My wife’s first encounter with my world involved meeting a friend of mine whose father had just been angrily ramming this friend’s head into a wall of their house. The stream of cursing was awful. The idea of a father inflicting that kind of abuse on a child was totally alien to my wife. It was common among my friends. One of my first encounters with her world was at a dinner party at her parent’s home. Men and women were in separate rooms. I saw the men eating while my mother-in-law and a couple other women cooked. I drew my own conclusions and vocally refused to eat until the women did. I was taken aside and made to understand that the women had already eaten.
Giving my wife that card has opened me up to a number of such assumption-changing encounters. I have been told to go back to my country, based on the assumption that any Muslim must be a foreigner. I have been complemented on my excellent English, based on the same assumption. My life has been threatened, on the assumption that as a Muslim, I must have had advance notice of the 9/11 attacks. I have been identified for extra security screening because of who I was traveling with, on the assumption that someone who looks foreign is more likely to be a threat than white Americans, even though terror acts have been committed by Timothy McVeigh (Oklahoma City bombing), Terry Nichols (Oklahoma City bombing) and Eric Rudolf (Olympic Park and abortion clinic bombings).

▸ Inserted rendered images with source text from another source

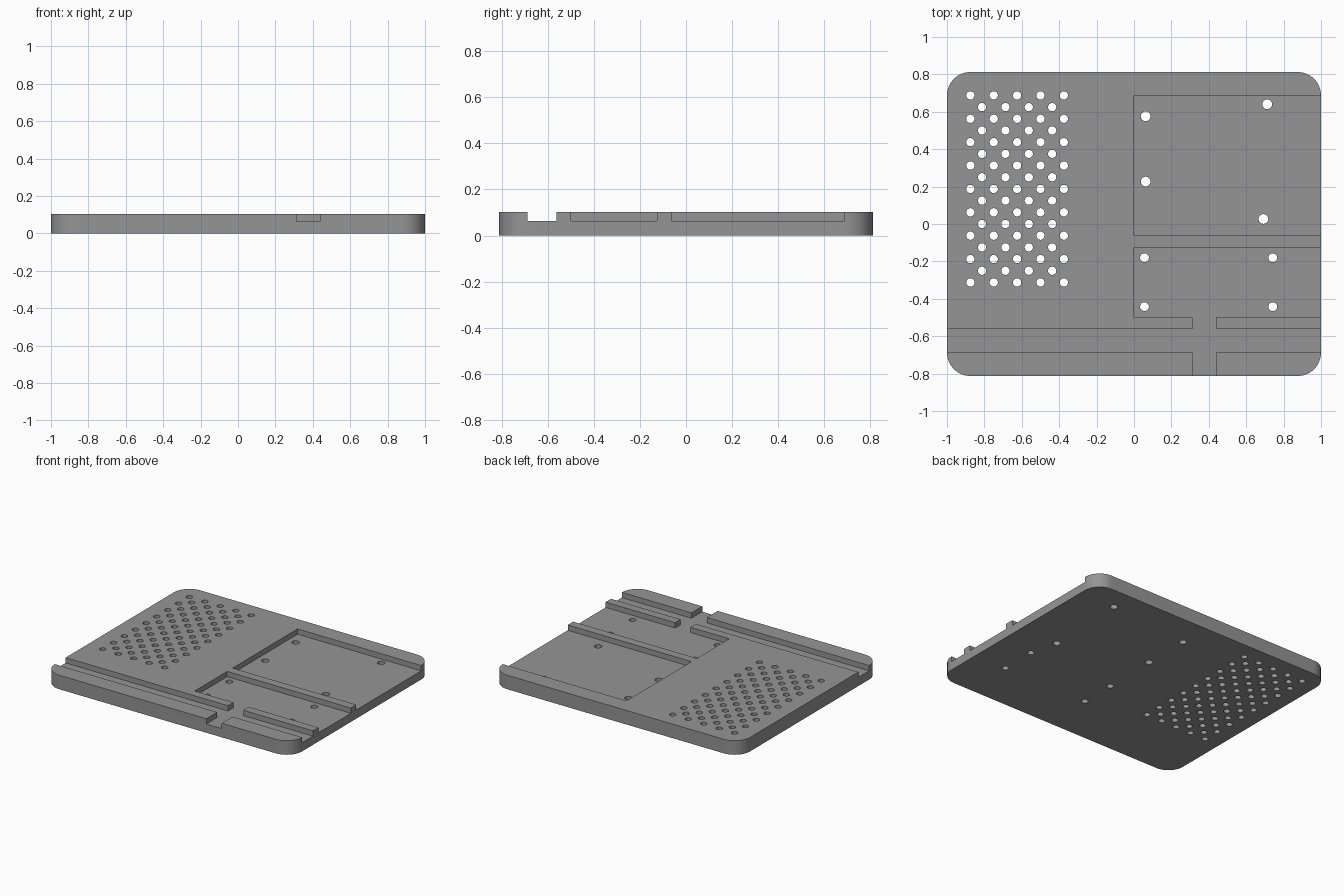
import bpy, bmesh, math
from mathutils import Matrix, Vector

if "Cube" in bpy.data.objects:
    bpy.data.objects.remove(bpy.data.objects["Cube"])

HALF_X, HALF_Y, HEIGHT, FLOOR, RADIUS = 1.0, 0.8125, 0.1025, 0.0635, 0.125


def make_object(name, bm):
    bmesh.ops.recalc_face_normals(bm, faces=bm.faces)
    mesh = bpy.data.meshes.new(name)
    bm.to_mesh(mesh)
    bm.free()
    obj = bpy.data.objects.new(name, mesh)
    bpy.context.collection.objects.link(obj)
    return obj


def cut(target, cutter):
    mod = target.modifiers.new(cutter.name, 'BOOLEAN')
    mod.operation, mod.solver, mod.object = 'DIFFERENCE', 'EXACT', cutter
    bpy.context.view_layer.objects.active = target
    bpy.ops.object.modifier_apply(modifier=mod.name)
    bpy.data.objects.remove(cutter)


def box_cutter(name, x0, x1, y0, y1):
    bm = bmesh.new()
    size = Vector((x1 - x0, y1 - y0, 0.2))
    centre = Vector(((x0 + x1) / 2, (y0 + y1) / 2, FLOOR + 0.1))
    bmesh.ops.create_cube(bm, size=1, matrix=Matrix.Translation(centre) @ Matrix.Diagonal(size).to_4x4())
    return make_object(name, bm)


def hole_cutter(name, points, radius):
    bm = bmesh.new()
    for x, y in points:
        bmesh.ops.create_cone(bm, cap_ends=True, segments=32, radius1=radius, radius2=radius,
                              depth=0.4, matrix=Matrix.Translation((x, y, 0.05)))
    return make_object(name, bm)


# Base plate with rounded corners
bm = bmesh.new()
outline = []
for quarter, (sx, sy) in enumerate([(1, 1), (-1, 1), (-1, -1), (1, -1)]):
    for i in range(17):
        a = math.pi / 2 * (quarter + i / 16)
        outline.append(bm.verts.new((sx * (HALF_X - RADIUS) + RADIUS * math.cos(a),
                                     sy * (HALF_Y - RADIUS) + RADIUS * math.sin(a), 0)))
face = bm.faces.new(outline)
top = bmesh.ops.extrude_face_region(bm, geom=[face])['geom']
bmesh.ops.translate(bm, vec=(0, 0, HEIGHT), verts=[v for v in top if isinstance(v, bmesh.types.BMVert)])
plate = make_object("base_plate", bm)

# Board pockets open to the right, long slot, and cable channel to the front
for args in [("large_pocket", 0, 1.1, -0.0625, 0.6875),
             ("small_pocket", 0, 1.1, -0.5, -0.125),
             ("long_slot", -1.1, 1.1, -0.6875, -0.5625),
             ("cable_channel", 0.3125, 0.4375, -0.9, -0.45)]:
    cut(plate, box_cutter(*args))

# Staggered vent holes
vents = [(-0.875 + 0.125 * c, 0.6875 - 0.125 * r) for c in range(5) for r in range(9)]
vents += [(-0.8125 + 0.125 * c, 0.625 - 0.125 * r) for c in range(4) for r in range(8)]
cut(plate, hole_cutter("vent_holes", vents, 0.022))

# Screw holes in both pockets
cut(plate, hole_cutter("large_pocket_holes",
                       [(0.062, 0.576), (0.062, 0.227), (0.712, 0.64), (0.692, 0.027)], 0.026))
cut(plate, hole_cutter("small_pocket_holes",
                       [(x, y) for x in (0.056, 0.742) for y in (-0.18, -0.442)], 0.0235))

# Colour and shading
grey = bpy.data.materials.new("grey plastic")
grey.diffuse_color = (0.3, 0.3, 0.3, 1)
grey.use_nodes = True
grey.node_tree.nodes["Principled BSDF"].inputs["Base Color"].default_value = grey.diffuse_color
plate.data.materials.clear()
plate.data.materials.append(grey)
bpy.ops.object.select_all(action='DESELECT')
plate.select_set(True)
bpy.context.view_layer.objects.active = plate
bpy.ops.object.shade_smooth_by_angle(angle=math.radians(30))
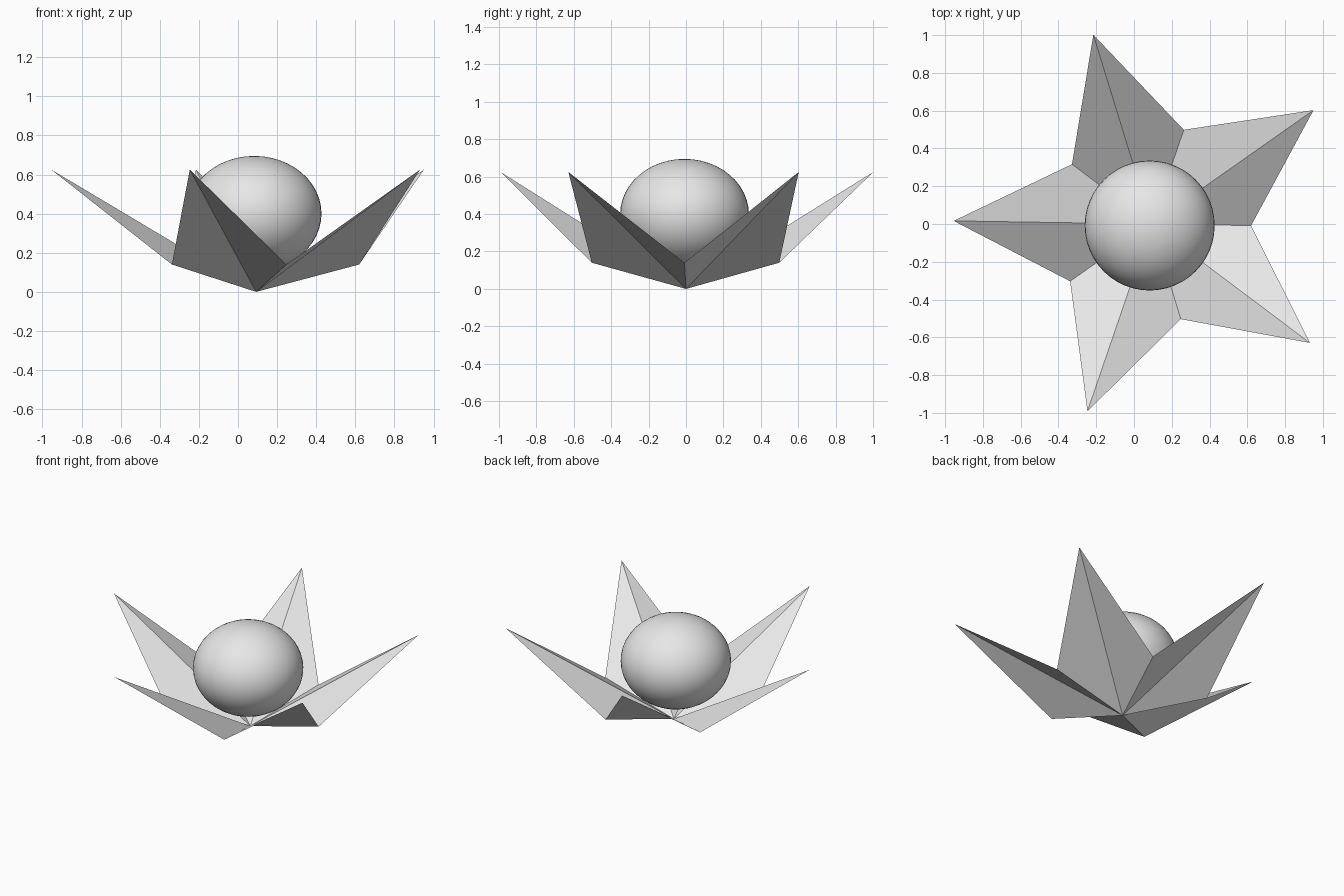
import bpy, bmesh
from math import cos, sin, pi, radians
from mathutils import Vector

cube = bpy.data.objects.get("Cube")
if cube:
    bpy.data.objects.remove(cube, do_unlink=True)

# One plain grey for everything
grey = bpy.data.materials.new("light_grey")
grey.use_nodes = True
color = (0.8, 0.8, 0.8, 1)
grey.diffuse_color = color
grey.node_tree.nodes["Principled BSDF"].inputs["Base Color"].default_value = color

# Folded five-pointed star, a thin sheet rising from its centre point
CENTRE = Vector((0.093, 0, 0))
POINTS = 5
START = radians(-0.9)

bm = bmesh.new()
hub = bm.verts.new(CENTRE)
rim = []
for i in range(2 * POINTS):
    radius, height = (1.048, 0.625) if i % 2 else (0.527, 0.14)
    angle = START + i * pi / POINTS
    rim.append(bm.verts.new(CENTRE + Vector((radius * cos(angle), radius * sin(angle), height))))
for i, vert in enumerate(rim):
    bm.faces.new((hub, vert, rim[(i + 1) % len(rim)]))

mesh = bpy.data.meshes.new("star_petals")
bm.to_mesh(mesh)
bm.free()
star = bpy.data.objects.new("star_petals", mesh)
bpy.context.collection.objects.link(star)
mesh.materials.append(grey)

# Slightly flattened ball resting in the star
bpy.ops.mesh.primitive_uv_sphere_add(segments=48, ring_count=24, radius=1, location=(0.083, -0.008, 0.4))
ball = bpy.context.object
ball.name = "centre_ball"
ball.scale = (0.344, 0.344, 0.295)
bpy.ops.object.transform_apply(location=False, rotation=False, scale=True)
bpy.ops.object.shade_smooth()
ball.data.materials.append(grey)
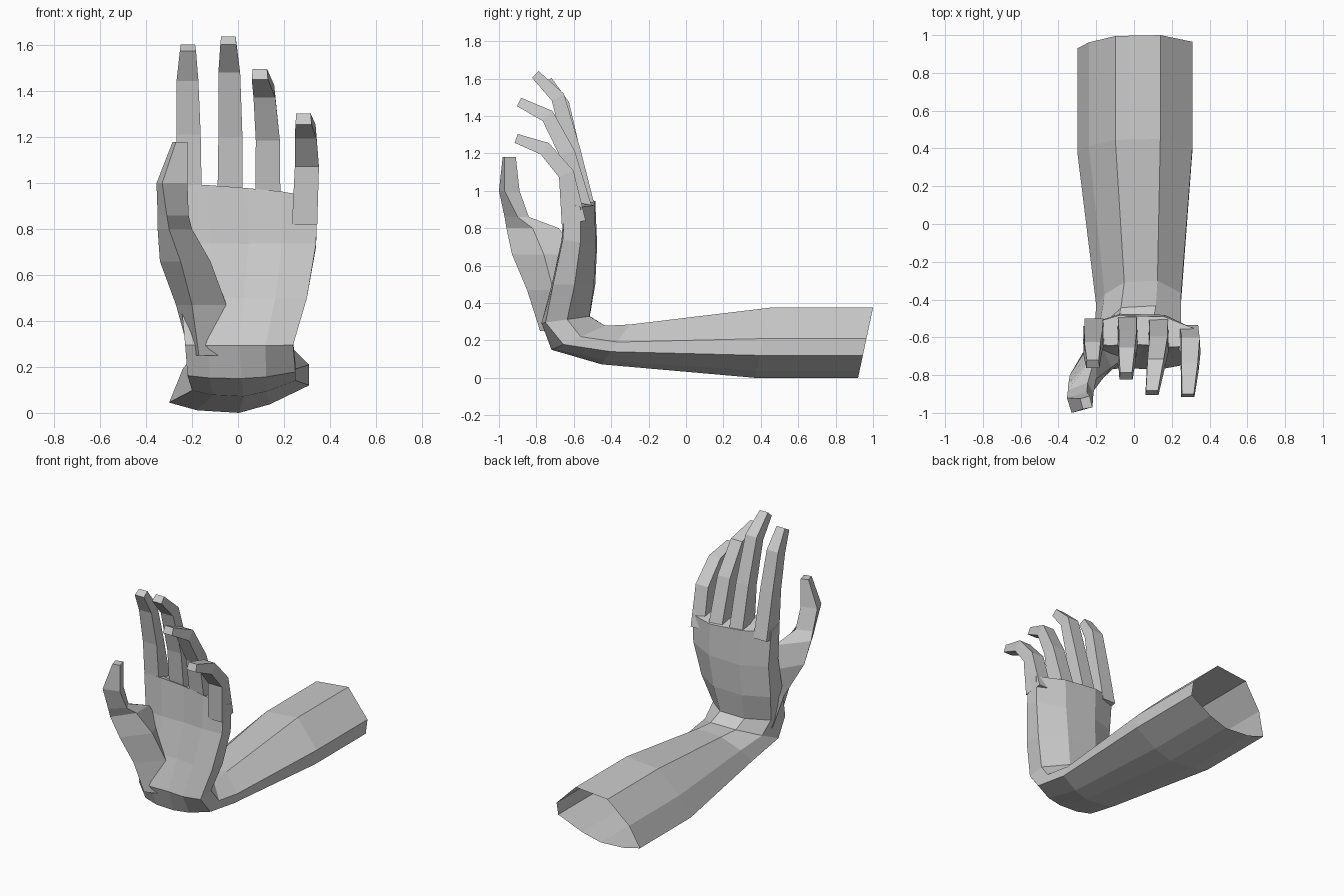
import bpy
from mathutils import Vector

if "Cube" in bpy.data.objects:
    bpy.data.objects.remove(bpy.data.objects["Cube"])


def loft(name, rings, cap_start=True):
    """Skin a list of equal-length vertex rings with flat faces."""
    n = len(rings[0])
    verts = [p for ring in rings for p in ring]
    faces = []
    for r in range(len(rings) - 1):
        for i in range(n):
            j = (i + 1) % n
            faces.append((r * n + i, r * n + j, (r + 1) * n + j, (r + 1) * n + i))
    faces.append(tuple(range(len(verts) - n, len(verts))))
    if cap_start:
        faces.append(tuple(reversed(range(n))))
    me = bpy.data.meshes.new(name)
    me.from_pydata(verts, [], faces)
    ob = bpy.data.objects.new(name, me)
    bpy.context.collection.objects.link(ob)
    bpy.context.view_layer.objects.active = ob
    bpy.ops.object.mode_set(mode='EDIT')
    bpy.ops.mesh.select_all(action='SELECT')
    bpy.ops.mesh.normals_make_consistent(inside=False)
    bpy.ops.object.mode_set(mode='OBJECT')
    return ob


# Cross-sections: u runs across the width, v from palm side to back side
ARM = [(0, .12), (.2, .03), (.5, 0), (.72, .1), (1, .32), (1, .56), (.72, 1), (.33, .94), (.1, .52)]
HAND = [(0, .15), (.22, .1), (.5, .12), (.75, .05), (1, .08), (1, .55), (.7, .97), (.3, 1), (0, .68)]


def section(py, pz, dy, dz, xl, xr, blend, drop=0):
    ring = []
    for (u0, v0), (u1, v1) in zip(ARM, HAND):
        u, v = u0 + (u1 - u0) * blend, v0 + (v1 - v0) * blend
        ring.append((xl + u * (xr - xl), py + v * (dy - py), pz + v * (dz - pz) - drop * u * u))
    return ring


# Forearm, wrist and palm in one sweep, open at the elbow end
loft("forearm_and_palm", [section(*s) for s in [
    (.92, 0, 1.0, .375, -.3, .31, 0),
    (.37, 0, .45, .375, -.3, .31, 0),
    (-.45, .072, -.30, .285, -.2, .25, 0),
    (-.73, .145, -.43, .28, -.22, .25, .3),
    (-.79, .29, -.51, .33, -.23, .24, .75),
    (-.73, .50, -.485, .50, -.25, .30, 1),
    (-.675, .74, -.475, .71, -.25, .34, 1),
    (-.66, 1.0, -.485, .95, -.27, .345, 1, .06),
]], cap_start=False)


def finger(name, xs, path, widths, thick):
    pts = [Vector((x, y, z)) for x, (y, z) in zip(xs, path)]
    rings = []
    for i, p in enumerate(pts):
        t = Vector((0, 0, 0))
        if i > 0:
            t += (p - pts[i - 1]).normalized()
        if i < len(pts) - 1:
            t += (pts[i + 1] - p).normalized()
        nrm = Vector((0, t.z, -t.y)).normalized() * thick[i] / 2
        side = Vector((widths[i] / 2, 0, 0))
        rings.append([p - side - nrm, p + side - nrm, p + side * .9 + nrm, p - side * .9 + nrm])
    loft(name, rings)


# Four fingers curling forward
THICK = (.13, .085, .075, .05)
WIDTH = (.11, .105, .095, .07)
for name, xs, path in [
    ("index_finger", (-.212, -.215, -.22, -.218), [(-.565, .9), (-.61, 1.22), (-.66, 1.46), (-.74, 1.59)]),
    ("middle_finger", (-.035, -.033, -.038, -.042), [(-.55, .9), (-.605, 1.21), (-.685, 1.50), (-.805, 1.622)]),
    ("ring_finger", (.13, .13, .115, .095), [(-.56, .88), (-.635, 1.20), (-.74, 1.40), (-.893, 1.475)]),
    ("little_finger", (.29, .30, .295, .285), [(-.6, .83), (-.64, 1.09), (-.755, 1.225), (-.908, 1.28)]),
]:
    finger(name, xs, path, WIDTH, THICK)

# Thumb growing out of the fleshy base: outer, front, inner and back corner at each height
loft("thumb", [[(x, y, z) for x, y in ring] for z, ring in [
    (.25, [(-.21, -.64), (-.17, -.78), (0, -.72), (-.1, -.6)]),
    (.47, [(-.27, -.68), (-.2, -.85), (-.05, -.71), (-.14, -.58)]),
    (.66, [(-.34, -.8), (-.25, -.93), (-.12, -.76), (-.2, -.58)]),
    (.80, [(-.35, -.86), (-.3, -.96), (-.2, -.82), (-.2, -.68)]),
    (.86, [(-.35, -.88), (-.31, -.97), (-.215, -.9), (-.245, -.84)]),
    (1.0, [(-.355, -.92), (-.33, -1.0), (-.22, -.97), (-.25, -.89)]),
    (1.18, [(-.285, -.925), (-.27, -.98), (-.22, -.97), (-.235, -.91)]),
]])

Embracing Islam probably saved my life. I had a rather wide range of unreasonably self-destructive behaviors that faded away in view of the faith’s message about respect for life, and the benefit and blessing of living in a wholesome way. Certainly it has made me a better citizen. I am law-abiding (except for sometimes speeding when I drive). I no longer steal. I no longer abuse people. I do an honest day’s work which I believe serves the public good. That, however, is not the image of Muslims, whether American-born, convert, or immigrant, that you get through the media these days.
Today I will give my wife the exact card I gave her twenty years ago, misspelled name and all. This time, I am Muslim. And in addition to her being my every-day sweetheart, I am expressing my appreciation that in response to that very card, she helped guide me to a faith that gave me back my life.